Anthony Rivera-Rosario, 2022 Pride Award Honoree: Helping Others Is a Privilege
Anthony D. Rivera-Rosario, a 2022 graduate of Rutgers’ School of Arts and Sciences (SAS), was raised with the value of making a difference by helping others. The Livingston Alumni Association (LAA) of Rutgers University-New Brunswick has honored Rivera-Rosario as one of two recipients of the Riki Jacobs Livingston Pride Award for 2022.
Rivera-Rosario, of Union City, New Jersey, majored in mathematics at Rutgers, and minored in statistics and philosophy. He is a first-generation Hispanic/Latino college student.
He worked as a research assistant at Rutgers’ Proteomics Biochemical Laboratory throughout his college career. In the lab, he conducted protein synthetic and antibiotic experiments with graduate students, and programmed laboratory inventory and formatting protocols/material safety data sheets using the computer language Python.
He has worked as a financial analyst at Bank of America since June 2022, using his skills in computer programming, process improvement, and financial planning and modeling.
At Rutgers and in Union City, Rivera-Rosario has learned “the satisfaction of seeing how one’s hard work can make a difference in someone’s life” through multiple volunteer opportunities. He coordinated many of these events as an executive board member of the service fraternity Alpha Phi Omega.
In his Pride Award essay, Rivera-Rosario highlighted some of these volunteer efforts. They include:
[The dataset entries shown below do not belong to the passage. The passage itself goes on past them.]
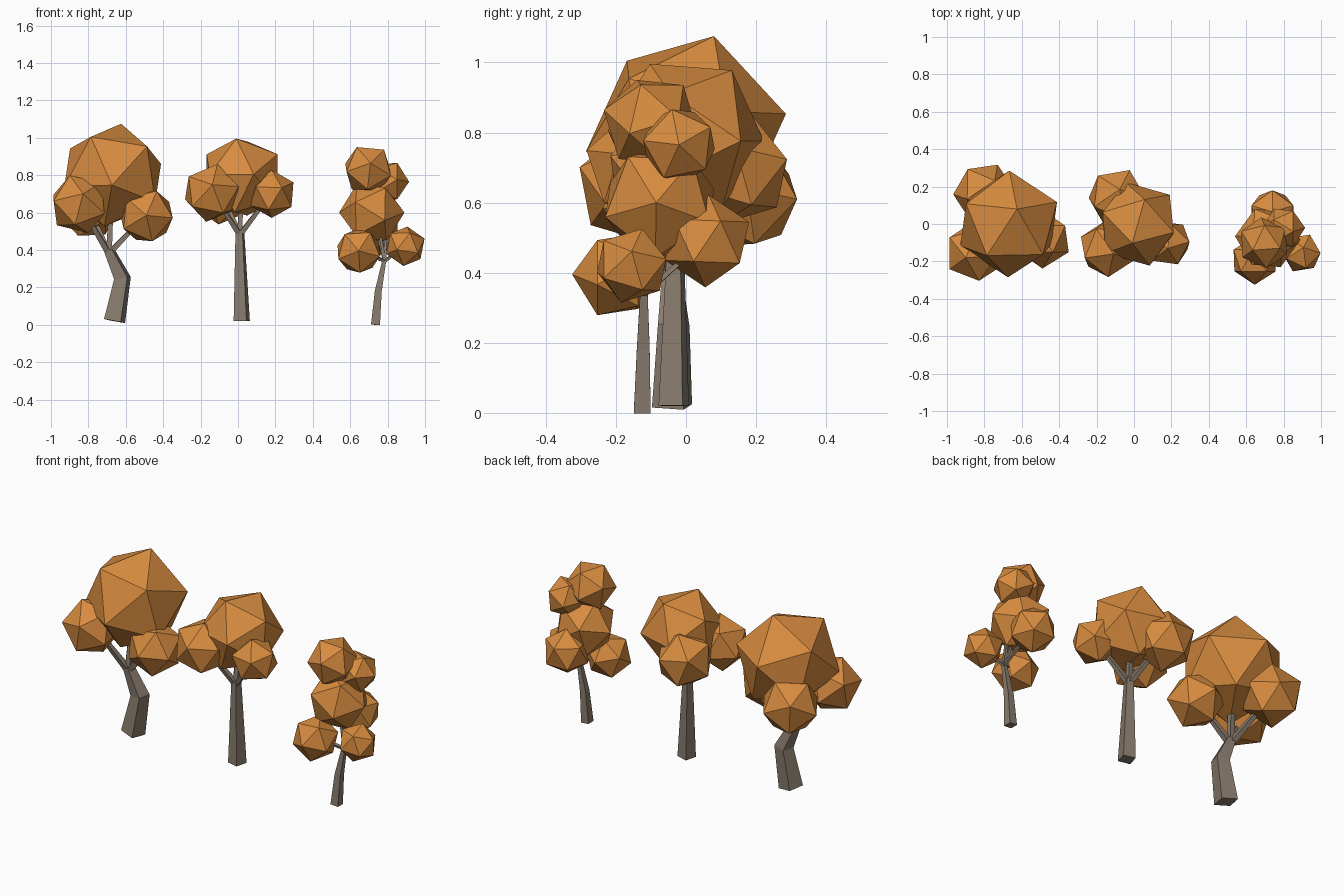
import bpy, bmesh, math
from mathutils import Vector, Matrix

cube = bpy.data.objects.get("Cube")
if cube:
    bpy.data.objects.remove(cube, do_unlink=True)


def make_material(name, rgb):
    mat = bpy.data.materials.new(name)
    mat.use_nodes = True
    mat.diffuse_color = (*rgb, 1)
    bsdf = next(n for n in mat.node_tree.nodes if n.type == 'BSDF_PRINCIPLED')
    bsdf.inputs["Base Color"].default_value = (*rgb, 1)
    bsdf.inputs["Roughness"].default_value = 0.9
    return mat


LEAF = make_material("autumn_orange", (0.68, 0.26, 0.05))
BARK = make_material("grey_bark", (0.25, 0.20, 0.155))


def finish(bm, name, mat):
    bmesh.ops.recalc_face_normals(bm, faces=bm.faces)
    mesh = bpy.data.meshes.new(name)
    bm.to_mesh(mesh)
    bm.free()
    mesh.materials.append(mat)
    obj = bpy.data.objects.new(name, mesh)
    bpy.context.collection.objects.link(obj)
    return obj


def frame(u, v):
    """Orthonormal frame with its first axis on u, leaning towards v."""
    u = Vector(u).normalized()
    w = u.cross(Vector(v)).normalized()
    return Matrix((u, w, w.cross(u))).transposed()


def leaf_ball(name, center, radius, corner, neighbour):
    """Icosahedron with one corner, and a corner next to it, aimed as given."""
    bm = bmesh.new()
    bmesh.ops.create_icosphere(bm, subdivisions=1, radius=radius)
    bm.verts.ensure_lookup_table()
    first = bm.verts[0]
    second = first.link_edges[0].other_vert(first)
    turn = frame(corner, neighbour) @ frame(first.co, second.co).transposed()
    bm.transform(Matrix.Translation(center) @ turn.to_4x4())
    finish(bm, name, LEAF)


def limb(bm, points, radii, spin=45):
    """Four-sided tapering tube along points, closed at both ends."""
    points = [Vector(p) for p in points]
    rings = []
    for i, (p, r) in enumerate(zip(points, radii)):
        ahead = points[min(i + 1, len(points) - 1)] - p
        behind = p - points[max(i - 1, 0)]
        tangent = ahead.normalized() + behind.normalized()
        turn = Vector((0, 0, 1)).rotation_difference(tangent)
        ring = []
        for k in range(4):
            a = math.radians(spin + 90 * k)
            ring.append(bm.verts.new(p + turn @ Vector((math.cos(a), math.sin(a), 0)) * r))
        rings.append(ring)
    for low, high in zip(rings, rings[1:]):
        for k in range(4):
            n = (k + 1) % 4
            bm.faces.new((low[k], low[n], high[n], high[k]))
    bm.faces.new(rings[0][::-1])
    bm.faces.new(rings[-1])


def tree(name, path, radii, spin, branch_radius, balls):
    """Trunk with one branch running into each leaf ball."""
    bm = bmesh.new()
    limb(bm, path, radii, spin)
    fork = Vector(path[-1])
    for part, center, radius, corner, neighbour in balls:
        leaf_ball(f"{name}_{part}_leaves", center, radius, corner, neighbour)
        limb(bm, [fork - Vector((0, 0, 0.02)), fork.lerp(Vector(center), 0.75)],
             [branch_radius, branch_radius * 0.7])
    finish(bm, f"{name}_trunk", BARK)


# Large bent tree
tree("bent_tree",
     [(-0.66, -0.04, 0.02), (-0.618, -0.035, 0.25), (-0.69, -0.04, 0.4)],
     [0.066, 0.052, 0.032], 30, 0.022,
     [("crown", (-0.67, 0, 0.80), 0.29, (0.045, 0.08, 0.275), (0.005, 0.28, 0.06)),
      ("front", (-0.85, -0.15, 0.645), 0.165, (-0.05, -0.03, 0.155), (0.125, -0.02, 0.105)),
      ("left", (-0.49, -0.08, 0.585), 0.158, (0, -1, 0), (0.06, -0.07, 0.14)),
      ("back", (-0.80, 0.165, 0.62), 0.168, (0.07, 0.15, -0.01), (-0.09, 0.115, 0.06))])

# Middle straight tree
tree("straight_tree",
     [(0.02, -0.035, 0.02), (0.01, -0.03, 0.5)],
     [0.05, 0.027], 30, 0.02,
     [("crown", (0.02, 0, 0.79), 0.232, (-0.03, -0.105, 0.21), (0.035, 0.125, 0.19)),
      ("front", (-0.14, -0.13, 0.705), 0.16, (0.03, -0.03, 0.155), (-0.12, -0.05, 0.085)),
      ("left", (0.18, -0.1, 0.70), 0.132, (0, -0.03, 0.125), (0.11, 0, 0.08)),
      ("back", (-0.09, 0.14, 0.695), 0.165, (0.07, 0.155, 0.03), (-0.105, 0.11, 0.05))])

# Small slender tree
tree("slender_tree",
     [(0.735, -0.125, 0), (0.75, -0.122, 0.18), (0.785, -0.12, 0.36)],
     [0.034, 0.026, 0.014], 45, 0.012,
     [("top", (0.695, -0.1, 0.83), 0.14, (-0.06, -0.04, 0.12), (0.09, -0.03, 0.11)),
      ("upper", (0.80, -0.02, 0.765), 0.115, (1, 0, 0), (0.05, -0.02, 0.1)),
      ("middle", (0.715, -0.075, 0.60), 0.175, (0.17, -0.01, 0), (0.08, 0.1, 0.13)),
      ("front", (0.645, -0.195, 0.395), 0.13, (0, -1, 0), (0.07, -0.06, 0.11)),
      ("left", (0.895, -0.155, 0.42), 0.11, (0.1, 0, 0.04), (0.01, 0.03, 0.105)),
      ("back", (0.74, 0.06, 0.49), 0.132, (0, 0.11, 0.05), (0, 0.02, 0.125))])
- Spending the day with special-needs students at the Rutgers Special Friends Day event, making strong connections by playing board games and watching movies together.
- Volunteering with his family to clean, organize, and plant new flowers at a hospital.
- Serving meals at food pantries.
- Building homes with Habitat for Humanity.
- Creating personalized cards for hospital patients.
“Each member would be assigned a patient and get a quick summary of the patient’s diagnosis and what their interests are,” he said. “After taking a few hours to create the card, we would send them to the hospital to get distributed. In return, the patients would convey their gratitude to us for thinking of them. This is an example that allows me to put reality into perspective, every life is precious, and exchanging words of positivity with one another can make everyone feel cheerful.”
Rivera-Rosario is a graduate of the Academy for Enrichment and Advancement (high school) in Union City, where he organized a Hudson County science fair, orchestrated events inspired by Italian culture, tutored students, and worked closely with the school’s office staff.
While in college, Rivera-Rosario returned to his high school (now known as the José Martí STEM Academy) to mentor students, judge a science fair, and develop an alumni networking platform.
He has earned certificates in peer health education, digital marketing, and Google Analytics. He has been honored by the Hispanic Heritage Fund and the National Society of Leadership and Success, both in 2021.
“Bringing about a change to the world does not necessarily mean doing something universal,” Rivera-Rosario wrote in his award essay. “Even helping out one person can change someone’s well-being for the better. … To this day I am passionate about serving the Rutgers community and the world. I would not be the person I am today without the help of others who came before me, and I wish to impart the same mentality to those I help so that the cycle of helping continues.”
Riki E. Jacobs (1957-2009) was the director of the Hyacinth Foundation, an AIDS support organization, among many roles she fulfilled to assist vulnerable populations. She also was one of LAA’s first Livingston College Distinguished Alumni, honored in 2000.